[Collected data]
==========

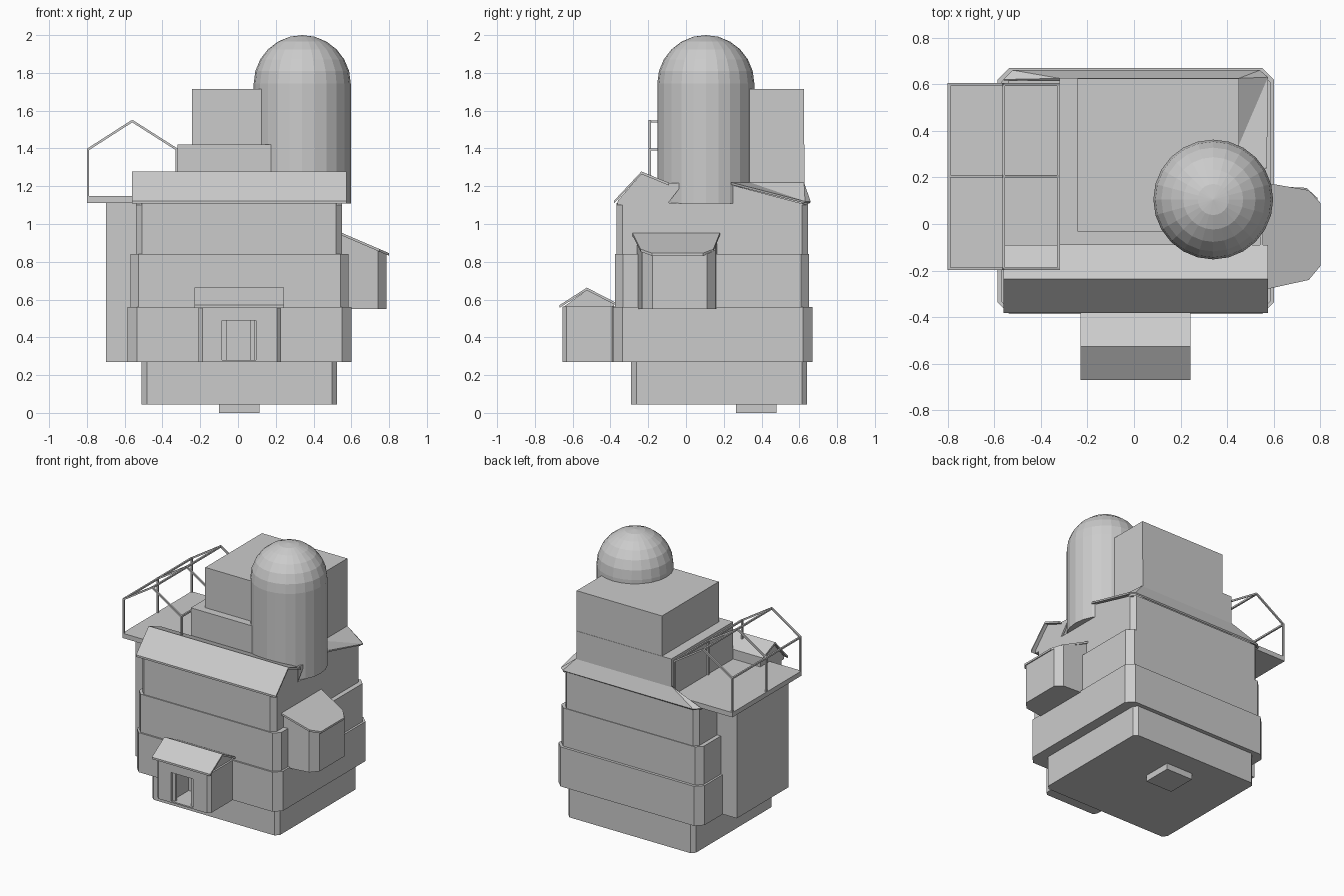
import bpy, bmesh, math
from mathutils import Vector

if "Cube" in bpy.data.objects:
    bpy.data.objects.remove(bpy.data.objects["Cube"])


def mesh(name, verts, faces):
    me = bpy.data.meshes.new(name)
    me.from_pydata(verts, [], faces)
    bm = bmesh.new()
    bm.from_mesh(me)
    bmesh.ops.recalc_face_normals(bm, faces=bm.faces)
    bm.to_mesh(me)
    bm.free()
    ob = bpy.data.objects.new(name, me)
    bpy.context.collection.objects.link(ob)
    return ob


def prism(name, pts, axis, a, b):
    """Extrude a 2D outline from a to b along axis (x: pts are y,z; z: pts are x,y)."""
    place = (lambda p, t: (t, p[0], p[1])) if axis == 'x' else (lambda p, t: (p[0], p[1], t))
    n = len(pts)
    verts = [place(p, t) for t in (a, b) for p in pts]
    faces = [list(range(n)), list(range(n, 2 * n))]
    faces += [[i, (i + 1) % n, n + (i + 1) % n, n + i] for i in range(n)]
    return mesh(name, verts, faces)


def block(name, x0, x1, y0, y1, z0, z1, c=0.0):
    """Box with optional chamfered vertical corners."""
    if c:
        pts = [(x0 + c, y0), (x1 - c, y0), (x1, y0 + c), (x1, y1 - c),
               (x1 - c, y1), (x0 + c, y1), (x0, y1 - c), (x0, y0 + c)]
    else:
        pts = [(x0, y0), (x1, y0), (x1, y1), (x0, y1)]
    return prism(name, pts, 'z', z0, z1)


def gable_slab(name, pts, x0, x1, t=0.014):
    """Bent roof sheet of thickness t following a y,z profile."""
    prism(name, pts + [(y, z - t) for y, z in reversed(pts)], 'x', x0, x1)


def bar(name, p, q, w=0.012):
    """Square bar between two points."""
    p, q = Vector(p), Vector(q)
    d = (q - p).normalized()
    side = Vector((0, 1, 0)) if abs(d.y) < 0.5 else Vector((1, 0, 0))
    up = d.cross(side)
    ring = [(side * i + up * j) * w / 2 for i, j in ((-1, -1), (1, -1), (1, 1), (-1, 1))]
    verts = [e + r for e in (p, q) for r in ring]
    faces = [(0, 1, 2, 3), (4, 5, 6, 7)] + [(i, (i + 1) % 4, 4 + (i + 1) % 4, 4 + i) for i in range(4)]
    mesh(name, verts, faces)


# Stacked storeys
block("peg", -0.10, 0.115, 0.265, 0.48, 0, 0.05)
block("base", -0.51, 0.525, -0.29, 0.64, 0.045, 0.27, 0.027)
block("storey_1", -0.585, 0.60, -0.387, 0.67, 0.27, 0.56, 0.05)
block("storey_2", -0.57, 0.585, -0.375, 0.65, 0.56, 0.84, 0.042)
block("storey_3", -0.54, 0.55, -0.367, 0.645, 0.84, 1.11, 0.032)
block("upper_block_low", -0.32, 0.45, -0.09, 0.627, 1.10, 1.42)
block("upper_block_high", -0.243, 0.45, -0.033, 0.625, 1.42, 1.715)
block("side_tower", -0.70, -0.50, -0.19, 0.41, 0.27, 1.115)

# Front gable with thin roof
prism("front_gable", [(-0.365, 1.10), (-0.36, 1.125), (-0.236, 1.265), (-0.09, 1.205), (-0.09, 1.10)],
      'x', -0.54, 0.55)
gable_slab("front_roof", [(-0.382, 1.122), (-0.236, 1.278), (-0.09, 1.218)], -0.56, 0.575)
prism("roof_notch_fin", [(-0.095, 1.218), (-0.015, 1.215), (-0.095, 1.11)], 'x', 0.54, 0.553)

# Rear hipped roof sheet
roof = mesh("rear_roof",
            [(0.57, 0.24, 1.22), (0.45, 0.34, 1.22), (0.45, 0.625, 1.22), (0.575, 0.63, 1.12),
             (0.54, 0.66, 1.118), (-0.52, 0.66, 1.118), (-0.56, 0.62, 1.12), (-0.32, 0.625, 1.22),
             (0.45, 0.22, 1.22)],
            [(0, 8, 1), (0, 1, 3), (1, 2, 3), (2, 4, 3), (2, 7, 5, 4), (7, 6, 5)])
for p in roof.data.polygons:
    if p.normal.z < 0:
        p.flip()
mod = roof.modifiers.new("thickness", 'SOLIDIFY')
mod.thickness = 0.012
prism("rear_gable_wall", [(0.22, 1.10), (0.645, 1.10), (0.24, 1.207), (0.22, 1.207)], 'x', 0.535, 0.55)

# Domed silo: profile revolved in 24 sides
R, SEG, RINGS = 0.257, 24, 6
prof = [(R, 1.108)] + [(R * math.cos(k * math.pi / 2 / RINGS), 1.743 + R * math.sin(k * math.pi / 2 / RINGS))
                       for k in range(RINGS)]
verts = [(0.34 + r * math.cos(2 * math.pi * s / SEG), 0.105 + r * math.sin(2 * math.pi * s / SEG), z)
         for r, z in prof for s in range(SEG)] + [(0.34, 0.105, 2.0)]
faces = [list(range(SEG))]
for s in range(SEG):
    t = (s + 1) % SEG
    faces += [(k * SEG + s, k * SEG + t, (k + 1) * SEG + t, (k + 1) * SEG + s) for k in range(RINGS)]
    faces.append((RINGS * SEG + s, RINGS * SEG + t, len(verts) - 1))
mesh("domed_silo", verts, faces)

# Porch body with doorway
porch = block("porch", -0.21, 0.228, -0.655, -0.37, 0.27, 0.562, 0.022)
cut = block("door_cutter", -0.085, 0.095, -0.75, -0.45, 0.28, 0.49)
cut.hide_render = True
cut.hide_viewport = True
cut.display_type = 'WIRE'
mod = porch.modifiers.new("doorway", 'BOOLEAN')
mod.object = cut
mod.operation = 'DIFFERENCE'
mod.solver = 'EXACT'
prism("porch_gable", [(-0.65, 0.56), (-0.525, 0.65), (-0.38, 0.575), (-0.38, 0.56)], 'x', -0.20, 0.215)
gable_slab("porch_roof", [(-0.67, 0.57), (-0.525, 0.663), (-0.37, 0.583)], -0.23, 0.243)
for x in (-0.072, 0.078):
    block("door_jamb", x - 0.013, x + 0.013, -0.64, -0.625, 0.28, 0.49)


# Bay on the right: walls and sloped lid share one outline
def bay(name, pts, bottom, top):
    n = len(pts)
    v = [(x, y, f(x)) for f in (bottom, top) for x, y in pts]
    mesh(name, v, [list(range(n)), list(range(n, 2 * n))] +
         [[i, (i + 1) % n, n + (i + 1) % n, n + i] for i in range(n)])


def slope(x):
    return 0.953 - (x - 0.55) * 0.43


bay("bay_walls", [(0.53, -0.262), (0.74, -0.232), (0.787, -0.178), (0.787, 0.112), (0.74, 0.155), (0.53, 0.165)],
    lambda x: 0.55, lambda x: slope(x) - 0.01)
bay("bay_roof", [(0.545, -0.285), (0.75, -0.24), (0.80, -0.18), (0.80, 0.09), (0.75, 0.145), (0.545, 0.18)],
    lambda x: slope(x) - 0.014, slope)

# Balcony deck and open gabled frame
block("balcony_deck", -0.80, -0.315, -0.198, 0.605, 1.112, 1.147)
XL, XM, XR = -0.794, -0.56, -0.324
YS = (-0.192, 0.205, 0.598)
for y in YS:
    bar("frame_post", (XL, y, 1.14), (XL, y, 1.40))
    bar("frame_post", (XR, y, 1.14), (XR, y, 1.40))
    bar("frame_rafter", (XL, y, 1.395), (XM, y, 1.545))
    bar("frame_rafter", (XR, y, 1.395), (XM, y, 1.545))
for x, z in ((XL, 1.395), (XM, 1.543), (XR, 1.395)):
    bar("frame_rail", (x, YS[0], z), (x, YS[2], z))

==========

__Your task__. Repeat the data above in full and exactly. Omit every image.

__Expected answer__.
import bpy, bmesh, math
from mathutils import Vector

if "Cube" in bpy.data.objects:
    bpy.data.objects.remove(bpy.data.objects["Cube"])


def mesh(name, verts, faces):
    me = bpy.data.meshes.new(name)
    me.from_pydata(verts, [], faces)
    bm = bmesh.new()
    bm.from_mesh(me)
    bmesh.ops.recalc_face_normals(bm, faces=bm.faces)
    bm.to_mesh(me)
    bm.free()
    ob = bpy.data.objects.new(name, me)
    bpy.context.collection.objects.link(ob)
    return ob


def prism(name, pts, axis, a, b):
    """Extrude a 2D outline from a to b along axis (x: pts are y,z; z: pts are x,y)."""
    place = (lambda p, t: (t, p[0], p[1])) if axis == 'x' else (lambda p, t: (p[0], p[1], t))
    n = len(pts)
    verts = [place(p, t) for t in (a, b) for p in pts]
    faces = [list(range(n)), list(range(n, 2 * n))]
    faces += [[i, (i + 1) % n, n + (i + 1) % n, n + i] for i in range(n)]
    return mesh(name, verts, faces)


def block(name, x0, x1, y0, y1, z0, z1, c=0.0):
    """Box with optional chamfered vertical corners."""
    if c:
        pts = [(x0 + c, y0), (x1 - c, y0), (x1, y0 + c), (x1, y1 - c),
               (x1 - c, y1), (x0 + c, y1), (x0, y1 - c), (x0, y0 + c)]
    else:
        pts = [(x0, y0), (x1, y0), (x1, y1), (x0, y1)]
    return prism(name, pts, 'z', z0, z1)


def gable_slab(name, pts, x0, x1, t=0.014):
    """Bent roof sheet of thickness t following a y,z profile."""
    prism(name, pts + [(y, z - t) for y, z in reversed(pts)], 'x', x0, x1)


def bar(name, p, q, w=0.012):
    """Square bar between two points."""
    p, q = Vector(p), Vector(q)
    d = (q - p).normalized()
    side = Vector((0, 1, 0)) if abs(d.y) < 0.5 else Vector((1, 0, 0))
    up = d.cross(side)
    ring = [(side * i + up * j) * w / 2 for i, j in ((-1, -1), (1, -1), (1, 1), (-1, 1))]
    verts = [e + r for e in (p, q) for r in ring]
    faces = [(0, 1, 2, 3), (4, 5, 6, 7)] + [(i, (i + 1) % 4, 4 + (i + 1) % 4, 4 + i) for i in range(4)]
    mesh(name, verts, faces)


# Stacked storeys
block("peg", -0.10, 0.115, 0.265, 0.48, 0, 0.05)
block("base", -0.51, 0.525, -0.29, 0.64, 0.045, 0.27, 0.027)
block("storey_1", -0.585, 0.60, -0.387, 0.67, 0.27, 0.56, 0.05)
block("storey_2", -0.57, 0.585, -0.375, 0.65, 0.56, 0.84, 0.042)
block("storey_3", -0.54, 0.55, -0.367, 0.645, 0.84, 1.11, 0.032)
block("upper_block_low", -0.32, 0.45, -0.09, 0.627, 1.10, 1.42)
block("upper_block_high", -0.243, 0.45, -0.033, 0.625, 1.42, 1.715)
block("side_tower", -0.70, -0.50, -0.19, 0.41, 0.27, 1.115)

# Front gable with thin roof
prism("front_gable", [(-0.365, 1.10), (-0.36, 1.125), (-0.236, 1.265), (-0.09, 1.205), (-0.09, 1.10)],
      'x', -0.54, 0.55)
gable_slab("front_roof", [(-0.382, 1.122), (-0.236, 1.278), (-0.09, 1.218)], -0.56, 0.575)
prism("roof_notch_fin", [(-0.095, 1.218), (-0.015, 1.215), (-0.095, 1.11)], 'x', 0.54, 0.553)

# Rear hipped roof sheet
roof = mesh("rear_roof",
            [(0.57, 0.24, 1.22), (0.45, 0.34, 1.22), (0.45, 0.625, 1.22), (0.575, 0.63, 1.12),
             (0.54, 0.66, 1.118), (-0.52, 0.66, 1.118), (-0.56, 0.62, 1.12), (-0.32, 0.625, 1.22),
             (0.45, 0.22, 1.22)],
            [(0, 8, 1), (0, 1, 3), (1, 2, 3), (2, 4, 3), (2, 7, 5, 4), (7, 6, 5)])
for p in roof.data.polygons:
    if p.normal.z < 0:
        p.flip()
mod = roof.modifiers.new("thickness", 'SOLIDIFY')
mod.thickness = 0.012
prism("rear_gable_wall", [(0.22, 1.10), (0.645, 1.10), (0.24, 1.207), (0.22, 1.207)], 'x', 0.535, 0.55)

# Domed silo: profile revolved in 24 sides
R, SEG, RINGS = 0.257, 24, 6
prof = [(R, 1.108)] + [(R * math.cos(k * math.pi / 2 / RINGS), 1.743 + R * math.sin(k * math.pi / 2 / RINGS))
                       for k in range(RINGS)]
verts = [(0.34 + r * math.cos(2 * math.pi * s / SEG), 0.105 + r * math.sin(2 * math.pi * s / SEG), z)
         for r, z in prof for s in range(SEG)] + [(0.34, 0.105, 2.0)]
faces = [list(range(SEG))]
for s in range(SEG):
    t = (s + 1) % SEG
    faces += [(k * SEG + s, k * SEG + t, (k + 1) * SEG + t, (k + 1) * SEG + s) for k in range(RINGS)]
    faces.append((RINGS * SEG + s, RINGS * SEG + t, len(verts) - 1))
mesh("domed_silo", verts, faces)

# Porch body with doorway
porch = block("porch", -0.21, 0.228, -0.655, -0.37, 0.27, 0.562, 0.022)
cut = block("door_cutter", -0.085, 0.095, -0.75, -0.45, 0.28, 0.49)
cut.hide_render = True
cut.hide_viewport = True
cut.display_type = 'WIRE'
mod = porch.modifiers.new("doorway", 'BOOLEAN')
mod.object = cut
mod.operation = 'DIFFERENCE'
mod.solver = 'EXACT'
prism("porch_gable", [(-0.65, 0.56), (-0.525, 0.65), (-0.38, 0.575), (-0.38, 0.56)], 'x', -0.20, 0.215)
gable_slab("porch_roof", [(-0.67, 0.57), (-0.525, 0.663), (-0.37, 0.583)], -0.23, 0.243)
for x in (-0.072, 0.078):
    block("door_jamb", x - 0.013, x + 0.013, -0.64, -0.625, 0.28, 0.49)


# Bay on the right: walls and sloped lid share one outline
def bay(name, pts, bottom, top):
    n = len(pts)
    v = [(x, y, f(x)) for f in (bottom, top) for x, y in pts]
    mesh(name, v, [list(range(n)), list(range(n, 2 * n))] +
         [[i, (i + 1) % n, n + (i + 1) % n, n + i] for i in range(n)])


def slope(x):
    return 0.953 - (x - 0.55) * 0.43


bay("bay_walls", [(0.53, -0.262), (0.74, -0.232), (0.787, -0.178), (0.787, 0.112), (0.74, 0.155), (0.53, 0.165)],
    lambda x: 0.55, lambda x: slope(x) - 0.01)
bay("bay_roof", [(0.545, -0.285), (0.75, -0.24), (0.80, -0.18), (0.80, 0.09), (0.75, 0.145), (0.545, 0.18)],
    lambda x: slope(x) - 0.014, slope)

# Balcony deck and open gabled frame
block("balcony_deck", -0.80, -0.315, -0.198, 0.605, 1.112, 1.147)
XL, XM, XR = -0.794, -0.56, -0.324
YS = (-0.192, 0.205, 0.598)
for y in YS:
    bar("frame_post", (XL, y, 1.14), (XL, y, 1.40))
    bar("frame_post", (XR, y, 1.14), (XR, y, 1.40))
    bar("frame_rafter", (XL, y, 1.395), (XM, y, 1.545))
    bar("frame_rafter", (XR, y, 1.395), (XM, y, 1.545))
for x, z in ((XL, 1.395), (XM, 1.543), (XR, 1.395)):
    bar("frame_rail", (x, YS[0], z), (x, YS[2], z))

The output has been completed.